Exercise aim
Pull every line holding the word "name" from the data below and copy it.

[Saved entries]
↓

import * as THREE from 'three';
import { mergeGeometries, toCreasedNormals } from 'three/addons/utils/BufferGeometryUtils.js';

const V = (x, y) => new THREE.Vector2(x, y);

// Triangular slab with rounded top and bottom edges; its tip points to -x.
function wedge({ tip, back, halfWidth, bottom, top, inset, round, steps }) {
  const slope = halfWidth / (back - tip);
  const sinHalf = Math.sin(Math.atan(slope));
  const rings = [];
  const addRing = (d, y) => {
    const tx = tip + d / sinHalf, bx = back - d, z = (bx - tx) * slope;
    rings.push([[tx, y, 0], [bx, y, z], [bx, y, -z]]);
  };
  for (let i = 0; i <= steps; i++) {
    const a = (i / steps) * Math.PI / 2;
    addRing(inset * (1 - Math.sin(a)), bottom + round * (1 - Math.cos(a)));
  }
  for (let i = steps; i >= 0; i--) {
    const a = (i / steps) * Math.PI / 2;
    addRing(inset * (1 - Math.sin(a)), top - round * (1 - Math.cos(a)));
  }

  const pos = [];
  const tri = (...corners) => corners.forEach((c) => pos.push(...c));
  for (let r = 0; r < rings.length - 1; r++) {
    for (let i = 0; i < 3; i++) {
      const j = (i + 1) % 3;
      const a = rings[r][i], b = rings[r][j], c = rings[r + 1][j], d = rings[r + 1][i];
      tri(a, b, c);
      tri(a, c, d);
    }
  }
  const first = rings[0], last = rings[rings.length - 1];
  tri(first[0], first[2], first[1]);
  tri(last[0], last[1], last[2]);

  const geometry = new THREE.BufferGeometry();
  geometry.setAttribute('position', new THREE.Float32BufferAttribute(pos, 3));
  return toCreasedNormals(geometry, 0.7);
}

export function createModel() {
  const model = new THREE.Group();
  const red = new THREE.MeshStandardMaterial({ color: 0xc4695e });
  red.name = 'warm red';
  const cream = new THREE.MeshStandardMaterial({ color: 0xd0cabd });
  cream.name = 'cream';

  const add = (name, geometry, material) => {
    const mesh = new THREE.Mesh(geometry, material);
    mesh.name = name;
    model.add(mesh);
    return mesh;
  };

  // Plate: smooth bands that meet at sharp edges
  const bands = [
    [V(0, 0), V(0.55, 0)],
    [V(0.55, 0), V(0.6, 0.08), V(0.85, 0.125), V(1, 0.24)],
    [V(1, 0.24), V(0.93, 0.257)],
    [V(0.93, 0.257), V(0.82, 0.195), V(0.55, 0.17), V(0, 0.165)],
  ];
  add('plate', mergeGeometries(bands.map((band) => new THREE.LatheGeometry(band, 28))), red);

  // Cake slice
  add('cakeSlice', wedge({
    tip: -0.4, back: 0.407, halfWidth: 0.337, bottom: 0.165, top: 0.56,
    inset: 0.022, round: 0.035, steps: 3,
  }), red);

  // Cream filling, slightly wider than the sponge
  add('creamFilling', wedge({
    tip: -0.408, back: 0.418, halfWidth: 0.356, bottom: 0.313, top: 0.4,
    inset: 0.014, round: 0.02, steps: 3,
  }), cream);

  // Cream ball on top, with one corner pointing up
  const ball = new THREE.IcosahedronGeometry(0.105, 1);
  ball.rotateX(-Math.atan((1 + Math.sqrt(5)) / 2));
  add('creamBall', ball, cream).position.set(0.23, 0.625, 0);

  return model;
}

↑
↓

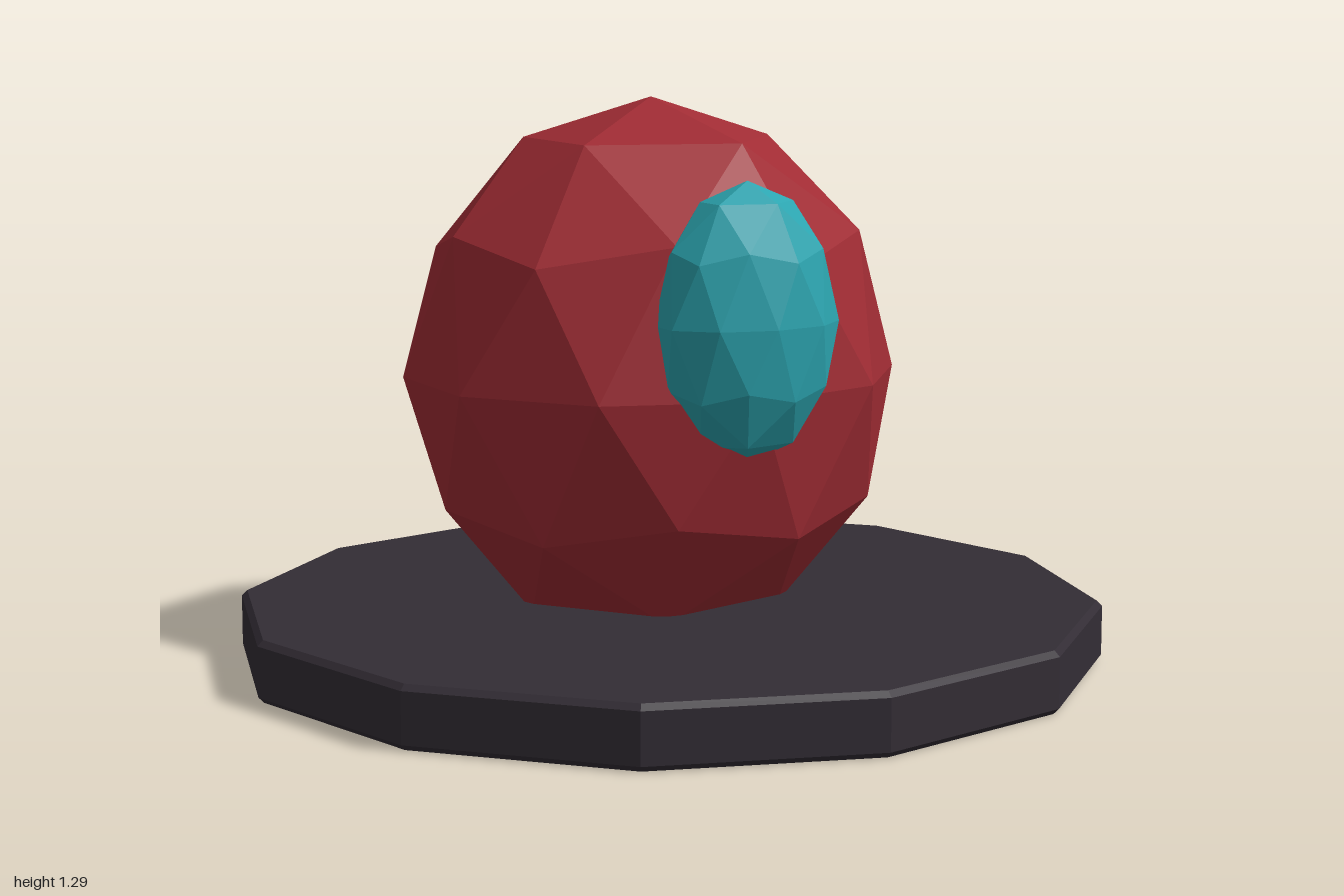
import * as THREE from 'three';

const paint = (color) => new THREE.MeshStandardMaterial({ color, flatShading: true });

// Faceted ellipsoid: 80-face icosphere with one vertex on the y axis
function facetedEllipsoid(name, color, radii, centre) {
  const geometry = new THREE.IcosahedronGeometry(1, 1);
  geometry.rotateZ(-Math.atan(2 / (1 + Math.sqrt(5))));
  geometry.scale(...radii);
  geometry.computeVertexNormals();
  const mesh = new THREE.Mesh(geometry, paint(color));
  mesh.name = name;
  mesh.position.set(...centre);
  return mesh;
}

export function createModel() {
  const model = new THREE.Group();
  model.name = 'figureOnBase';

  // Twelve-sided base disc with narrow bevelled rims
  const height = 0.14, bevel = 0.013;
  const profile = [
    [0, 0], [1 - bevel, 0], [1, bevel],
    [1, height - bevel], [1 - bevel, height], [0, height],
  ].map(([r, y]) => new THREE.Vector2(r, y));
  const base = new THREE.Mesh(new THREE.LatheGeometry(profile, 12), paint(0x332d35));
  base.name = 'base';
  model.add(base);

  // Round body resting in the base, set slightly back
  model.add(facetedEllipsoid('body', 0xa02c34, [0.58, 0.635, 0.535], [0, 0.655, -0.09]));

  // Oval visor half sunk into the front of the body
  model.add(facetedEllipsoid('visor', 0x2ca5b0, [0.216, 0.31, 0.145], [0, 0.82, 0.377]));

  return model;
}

↑

Solution
  red.name = 'warm red';
  cream.name = 'cream';
  const add = (name, geometry, material) => {
    mesh.name = name;
function facetedEllipsoid(name, color, radii, centre) {
  mesh.name = name;
  model.name = 'figureOnBase';
  base.name = 'base';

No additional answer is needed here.